The trial exploration produced over 300,000 cubic meters of gas - mainly methane, with an average daily extraction of more than 5,000 cubic meters of high purity gas, and a highest daily output of 35,000 cubic meters, said the bureau.
Meanwhile, 6.47 million sets of experimental data were recorded.
China declared its first success in collecting samples of combustible ice in the South China Sea on May 18, which usually exists in seabed or tundra areas with the strong pressure and low temperature necessary for its stability.
The substance can be ignited like solid ethanol, which is why it is called combustible or flammable ice.
One cubic meter of combustible ice, a kind of natural gas hydrate, is equal to 164 cubic meters of regular natural gas.
China Geological Survey Bureau's deputy director Li Jinfa said combustible ice will play a vital part in China's energy security and economic development.
"It is considered a strategic alternative to oil and natural gas in the future," Li said. "Not just China, the world at large sets eyes on it."

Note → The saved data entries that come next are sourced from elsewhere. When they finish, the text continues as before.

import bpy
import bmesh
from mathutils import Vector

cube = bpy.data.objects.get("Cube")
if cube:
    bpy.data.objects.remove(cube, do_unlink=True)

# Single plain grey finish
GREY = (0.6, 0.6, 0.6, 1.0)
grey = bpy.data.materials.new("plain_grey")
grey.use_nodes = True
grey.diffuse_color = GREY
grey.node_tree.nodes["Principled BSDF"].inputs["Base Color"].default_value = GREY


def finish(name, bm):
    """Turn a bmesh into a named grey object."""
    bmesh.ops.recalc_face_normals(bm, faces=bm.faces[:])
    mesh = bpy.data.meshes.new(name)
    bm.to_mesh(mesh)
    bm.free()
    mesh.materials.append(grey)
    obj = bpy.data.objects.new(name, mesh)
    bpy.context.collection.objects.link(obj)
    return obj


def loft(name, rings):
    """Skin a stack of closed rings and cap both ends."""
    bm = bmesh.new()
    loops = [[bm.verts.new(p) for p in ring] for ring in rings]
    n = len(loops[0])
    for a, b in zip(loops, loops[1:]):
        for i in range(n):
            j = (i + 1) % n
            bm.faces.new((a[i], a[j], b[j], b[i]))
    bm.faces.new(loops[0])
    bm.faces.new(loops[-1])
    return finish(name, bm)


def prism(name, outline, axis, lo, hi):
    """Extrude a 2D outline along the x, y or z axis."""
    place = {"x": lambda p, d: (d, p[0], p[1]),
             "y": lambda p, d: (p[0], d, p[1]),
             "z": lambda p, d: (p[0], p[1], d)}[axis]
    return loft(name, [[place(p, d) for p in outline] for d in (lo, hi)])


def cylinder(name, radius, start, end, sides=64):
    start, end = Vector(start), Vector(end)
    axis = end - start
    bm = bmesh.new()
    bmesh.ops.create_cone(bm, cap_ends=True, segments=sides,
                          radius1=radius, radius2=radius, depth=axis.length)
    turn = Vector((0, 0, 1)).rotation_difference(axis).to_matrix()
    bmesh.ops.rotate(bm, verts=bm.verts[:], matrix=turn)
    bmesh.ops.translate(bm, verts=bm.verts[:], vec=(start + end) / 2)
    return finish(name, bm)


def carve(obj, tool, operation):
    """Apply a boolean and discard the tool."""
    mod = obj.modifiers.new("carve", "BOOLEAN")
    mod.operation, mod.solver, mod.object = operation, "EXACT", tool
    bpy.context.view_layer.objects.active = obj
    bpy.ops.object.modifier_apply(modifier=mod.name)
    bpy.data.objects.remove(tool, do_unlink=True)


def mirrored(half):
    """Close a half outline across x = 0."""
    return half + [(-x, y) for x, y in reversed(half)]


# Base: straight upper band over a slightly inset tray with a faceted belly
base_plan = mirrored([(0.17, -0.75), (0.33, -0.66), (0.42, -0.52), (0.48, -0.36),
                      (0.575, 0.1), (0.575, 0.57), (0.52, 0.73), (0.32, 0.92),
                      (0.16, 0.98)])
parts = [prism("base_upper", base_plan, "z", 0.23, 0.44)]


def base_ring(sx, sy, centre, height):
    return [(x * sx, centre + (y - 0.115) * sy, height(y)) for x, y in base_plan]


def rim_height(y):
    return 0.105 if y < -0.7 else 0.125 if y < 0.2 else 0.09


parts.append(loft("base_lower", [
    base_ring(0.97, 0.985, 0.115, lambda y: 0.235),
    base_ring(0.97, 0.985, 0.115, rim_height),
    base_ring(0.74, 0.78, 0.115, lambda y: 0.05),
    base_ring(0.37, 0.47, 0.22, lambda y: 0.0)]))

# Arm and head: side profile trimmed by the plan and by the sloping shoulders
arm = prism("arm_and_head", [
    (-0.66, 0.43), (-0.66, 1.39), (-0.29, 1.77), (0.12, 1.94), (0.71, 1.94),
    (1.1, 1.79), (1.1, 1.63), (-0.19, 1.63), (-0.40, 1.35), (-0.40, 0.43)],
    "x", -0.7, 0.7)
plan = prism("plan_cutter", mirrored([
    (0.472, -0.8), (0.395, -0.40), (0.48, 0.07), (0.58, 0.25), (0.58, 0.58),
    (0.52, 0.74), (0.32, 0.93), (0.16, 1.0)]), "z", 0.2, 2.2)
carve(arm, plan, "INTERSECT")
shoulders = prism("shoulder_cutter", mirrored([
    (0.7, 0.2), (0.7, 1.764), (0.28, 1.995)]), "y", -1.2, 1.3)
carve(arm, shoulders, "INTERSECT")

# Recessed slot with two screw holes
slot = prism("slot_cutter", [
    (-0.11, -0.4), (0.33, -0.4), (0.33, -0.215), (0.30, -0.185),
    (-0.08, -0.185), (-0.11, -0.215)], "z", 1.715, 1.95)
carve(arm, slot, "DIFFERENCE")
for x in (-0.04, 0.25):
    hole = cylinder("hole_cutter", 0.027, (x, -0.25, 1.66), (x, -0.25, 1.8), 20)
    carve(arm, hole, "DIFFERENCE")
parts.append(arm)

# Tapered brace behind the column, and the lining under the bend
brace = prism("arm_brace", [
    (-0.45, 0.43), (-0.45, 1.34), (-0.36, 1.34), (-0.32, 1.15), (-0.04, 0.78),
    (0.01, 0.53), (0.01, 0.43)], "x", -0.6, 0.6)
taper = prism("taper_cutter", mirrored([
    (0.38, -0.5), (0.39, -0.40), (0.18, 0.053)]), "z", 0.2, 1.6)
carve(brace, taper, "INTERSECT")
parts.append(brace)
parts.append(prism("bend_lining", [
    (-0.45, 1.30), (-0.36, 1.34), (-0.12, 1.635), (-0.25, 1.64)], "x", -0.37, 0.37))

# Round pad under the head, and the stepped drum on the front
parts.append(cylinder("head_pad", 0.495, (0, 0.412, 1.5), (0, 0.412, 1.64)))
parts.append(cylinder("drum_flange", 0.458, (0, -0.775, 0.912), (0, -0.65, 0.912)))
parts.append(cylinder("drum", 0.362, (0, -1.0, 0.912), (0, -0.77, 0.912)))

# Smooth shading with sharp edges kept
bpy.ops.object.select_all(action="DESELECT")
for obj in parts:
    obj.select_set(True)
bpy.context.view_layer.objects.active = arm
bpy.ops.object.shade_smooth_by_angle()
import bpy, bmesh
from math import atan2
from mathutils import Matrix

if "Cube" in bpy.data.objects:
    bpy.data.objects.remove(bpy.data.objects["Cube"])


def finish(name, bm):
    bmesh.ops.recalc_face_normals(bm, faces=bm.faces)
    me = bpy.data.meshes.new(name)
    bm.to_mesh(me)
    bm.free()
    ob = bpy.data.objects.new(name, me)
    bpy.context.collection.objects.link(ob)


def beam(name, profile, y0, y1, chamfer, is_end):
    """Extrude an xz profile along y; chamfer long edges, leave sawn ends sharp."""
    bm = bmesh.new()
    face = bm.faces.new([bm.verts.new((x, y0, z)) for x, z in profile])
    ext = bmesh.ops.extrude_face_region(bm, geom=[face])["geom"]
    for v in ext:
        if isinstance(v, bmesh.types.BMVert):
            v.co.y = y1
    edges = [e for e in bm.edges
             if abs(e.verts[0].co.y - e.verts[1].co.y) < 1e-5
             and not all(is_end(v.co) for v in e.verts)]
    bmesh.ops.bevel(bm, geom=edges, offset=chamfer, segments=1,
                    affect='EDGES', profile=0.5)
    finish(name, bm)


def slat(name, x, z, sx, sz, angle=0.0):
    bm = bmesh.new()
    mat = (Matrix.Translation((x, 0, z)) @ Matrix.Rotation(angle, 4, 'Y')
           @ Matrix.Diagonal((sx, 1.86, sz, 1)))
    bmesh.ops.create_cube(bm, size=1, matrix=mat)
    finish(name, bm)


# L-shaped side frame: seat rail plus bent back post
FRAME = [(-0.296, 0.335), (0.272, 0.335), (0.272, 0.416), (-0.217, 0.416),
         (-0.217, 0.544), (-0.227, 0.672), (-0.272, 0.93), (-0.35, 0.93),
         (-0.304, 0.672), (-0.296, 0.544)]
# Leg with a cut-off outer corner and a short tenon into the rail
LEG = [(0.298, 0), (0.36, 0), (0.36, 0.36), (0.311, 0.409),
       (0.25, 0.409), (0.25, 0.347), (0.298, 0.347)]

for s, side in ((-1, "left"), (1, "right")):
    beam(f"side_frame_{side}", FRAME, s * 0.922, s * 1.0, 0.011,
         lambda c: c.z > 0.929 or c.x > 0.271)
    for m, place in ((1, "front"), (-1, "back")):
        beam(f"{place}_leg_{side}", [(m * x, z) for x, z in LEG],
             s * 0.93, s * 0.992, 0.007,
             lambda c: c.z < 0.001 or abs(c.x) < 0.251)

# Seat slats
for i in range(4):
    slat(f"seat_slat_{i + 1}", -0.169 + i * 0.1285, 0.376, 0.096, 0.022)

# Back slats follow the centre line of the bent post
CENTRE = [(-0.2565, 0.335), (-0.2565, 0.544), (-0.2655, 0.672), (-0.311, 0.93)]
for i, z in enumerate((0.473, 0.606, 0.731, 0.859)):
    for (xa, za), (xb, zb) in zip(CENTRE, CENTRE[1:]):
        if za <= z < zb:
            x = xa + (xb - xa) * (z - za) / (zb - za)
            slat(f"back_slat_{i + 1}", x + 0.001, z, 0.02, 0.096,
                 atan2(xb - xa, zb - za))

He said other countries like Japan had also begun mining combustible ice, but operations were suspended due to a significant amount of sand entering the production wells.
Chinese scientists this time invented a new technique to prevent sand from disrupting the exploration. Other adjustments were also made to ensure commercial explorations.
Environmental tests showed that there were no methane leaks. Neither did geological hazards occur.
China began research in combustible ice in 1998. The latest exploration showcased a number of breakthroughs.
"China is leading the world in combustible ice exploration, whether it is about theory, techniques, machinery, or engineering," said Ye Jianliang, director of Guangzhou Marine Geological Bureau.
"The trial will have a big impact on the world's energy sector," he said.
Li said his bureau will double the efforts on research to prepare for combustible ice's commercial production, with emphasis on ocean ecology protection and "green" exploitation of the new energy. Regulations on exploitation management and industrial policy are also being drawn up.